CitationChristiansen, S., Titelman, J., & Kaartvedt, S. (2019). Nighttime Swimming Behavior of a Mesopelagic Fish. Frontiers in Marine Science, 6. doi:10.3389/fmars.2019.00787
SponsorsWe thank Anders Røstad and Thor A. Klevjer for invaluable logistic help with the acoustic studies. We would like to thank Helge Balk for assistance with the Sonar5-Pro software. Comments from the two reviewers helped to improve the manuscript. Funding.

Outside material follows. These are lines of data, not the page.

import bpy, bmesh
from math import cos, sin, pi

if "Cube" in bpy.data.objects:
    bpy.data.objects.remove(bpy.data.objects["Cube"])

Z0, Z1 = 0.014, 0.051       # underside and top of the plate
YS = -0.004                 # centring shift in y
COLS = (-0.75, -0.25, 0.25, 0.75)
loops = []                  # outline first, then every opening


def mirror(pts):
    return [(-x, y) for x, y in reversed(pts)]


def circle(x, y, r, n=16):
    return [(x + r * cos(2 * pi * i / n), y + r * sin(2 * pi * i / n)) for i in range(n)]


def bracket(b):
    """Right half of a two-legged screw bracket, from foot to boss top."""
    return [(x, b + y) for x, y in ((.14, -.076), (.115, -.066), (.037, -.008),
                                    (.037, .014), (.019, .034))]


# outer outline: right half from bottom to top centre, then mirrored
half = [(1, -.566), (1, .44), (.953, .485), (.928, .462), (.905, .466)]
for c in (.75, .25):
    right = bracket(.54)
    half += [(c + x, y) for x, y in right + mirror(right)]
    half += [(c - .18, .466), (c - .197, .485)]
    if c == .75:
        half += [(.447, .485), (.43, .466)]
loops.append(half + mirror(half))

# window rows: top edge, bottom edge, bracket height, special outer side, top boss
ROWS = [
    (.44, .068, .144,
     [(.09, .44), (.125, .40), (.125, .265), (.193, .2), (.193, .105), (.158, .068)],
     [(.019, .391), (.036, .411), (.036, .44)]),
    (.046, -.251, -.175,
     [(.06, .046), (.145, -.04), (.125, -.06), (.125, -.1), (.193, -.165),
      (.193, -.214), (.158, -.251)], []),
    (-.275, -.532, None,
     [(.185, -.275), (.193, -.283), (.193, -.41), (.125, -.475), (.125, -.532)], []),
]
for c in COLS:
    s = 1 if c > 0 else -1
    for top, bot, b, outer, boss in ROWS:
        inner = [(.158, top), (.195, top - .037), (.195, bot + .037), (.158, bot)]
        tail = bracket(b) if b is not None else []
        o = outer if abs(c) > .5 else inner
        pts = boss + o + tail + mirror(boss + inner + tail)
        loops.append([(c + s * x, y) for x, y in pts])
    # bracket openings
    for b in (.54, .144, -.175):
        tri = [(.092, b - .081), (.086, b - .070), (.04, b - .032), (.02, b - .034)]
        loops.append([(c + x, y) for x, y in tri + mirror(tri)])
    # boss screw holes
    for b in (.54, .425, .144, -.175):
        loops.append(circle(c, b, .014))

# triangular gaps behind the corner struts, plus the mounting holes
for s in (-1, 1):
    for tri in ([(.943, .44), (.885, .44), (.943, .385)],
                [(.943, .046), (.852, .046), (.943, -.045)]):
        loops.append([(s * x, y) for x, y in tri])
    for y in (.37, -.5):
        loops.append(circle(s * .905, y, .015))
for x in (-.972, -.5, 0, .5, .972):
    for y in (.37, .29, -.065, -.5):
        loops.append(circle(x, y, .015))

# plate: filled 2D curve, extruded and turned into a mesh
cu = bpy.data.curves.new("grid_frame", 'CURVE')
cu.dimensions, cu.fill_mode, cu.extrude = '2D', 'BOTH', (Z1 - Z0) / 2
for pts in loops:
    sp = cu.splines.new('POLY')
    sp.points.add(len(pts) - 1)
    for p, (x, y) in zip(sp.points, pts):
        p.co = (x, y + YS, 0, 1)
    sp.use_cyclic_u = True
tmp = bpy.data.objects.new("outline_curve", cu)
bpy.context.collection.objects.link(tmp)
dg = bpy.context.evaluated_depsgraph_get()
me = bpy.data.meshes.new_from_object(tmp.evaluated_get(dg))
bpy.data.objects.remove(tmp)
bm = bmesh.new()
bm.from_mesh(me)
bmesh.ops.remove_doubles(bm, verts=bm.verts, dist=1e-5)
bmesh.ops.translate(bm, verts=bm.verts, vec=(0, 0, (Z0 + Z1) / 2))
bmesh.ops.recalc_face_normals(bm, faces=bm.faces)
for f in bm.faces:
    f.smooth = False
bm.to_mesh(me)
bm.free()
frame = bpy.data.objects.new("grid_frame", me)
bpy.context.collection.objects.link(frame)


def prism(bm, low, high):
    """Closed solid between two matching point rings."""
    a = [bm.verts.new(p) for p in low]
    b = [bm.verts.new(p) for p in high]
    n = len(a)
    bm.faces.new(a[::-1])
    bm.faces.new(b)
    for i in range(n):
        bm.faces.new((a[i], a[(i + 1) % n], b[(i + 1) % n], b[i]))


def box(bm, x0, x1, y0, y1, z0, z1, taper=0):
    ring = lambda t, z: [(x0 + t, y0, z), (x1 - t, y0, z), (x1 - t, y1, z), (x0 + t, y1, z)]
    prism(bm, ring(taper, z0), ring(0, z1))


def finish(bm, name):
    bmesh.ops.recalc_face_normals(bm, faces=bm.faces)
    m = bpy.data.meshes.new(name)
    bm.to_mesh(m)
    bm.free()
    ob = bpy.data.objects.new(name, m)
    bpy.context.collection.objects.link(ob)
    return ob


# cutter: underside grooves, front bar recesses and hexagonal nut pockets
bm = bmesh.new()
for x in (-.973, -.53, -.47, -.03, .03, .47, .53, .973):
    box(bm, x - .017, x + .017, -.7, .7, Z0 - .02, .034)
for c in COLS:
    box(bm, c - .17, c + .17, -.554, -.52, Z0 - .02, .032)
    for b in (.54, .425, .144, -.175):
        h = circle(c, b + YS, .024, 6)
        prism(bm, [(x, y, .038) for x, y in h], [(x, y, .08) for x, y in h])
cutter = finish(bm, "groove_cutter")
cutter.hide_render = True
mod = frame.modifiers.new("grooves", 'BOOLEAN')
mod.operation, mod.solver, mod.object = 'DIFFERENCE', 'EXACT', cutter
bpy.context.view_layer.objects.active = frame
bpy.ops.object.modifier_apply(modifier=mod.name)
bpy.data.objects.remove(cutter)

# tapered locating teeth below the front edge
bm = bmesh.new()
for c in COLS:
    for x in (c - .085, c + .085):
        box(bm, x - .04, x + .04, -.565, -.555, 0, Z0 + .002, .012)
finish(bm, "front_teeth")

The fieldwork was funded by the King Abdullah University of Science and Technology, Saudi Arabia.
PublisherFrontiers Media SA
JournalFrontiers in Marine Science
CollectionsPublications Acknowledging KAUST Support
Except where otherwise noted, this item's license is described as Archived with thanks to Frontiers in Marine Science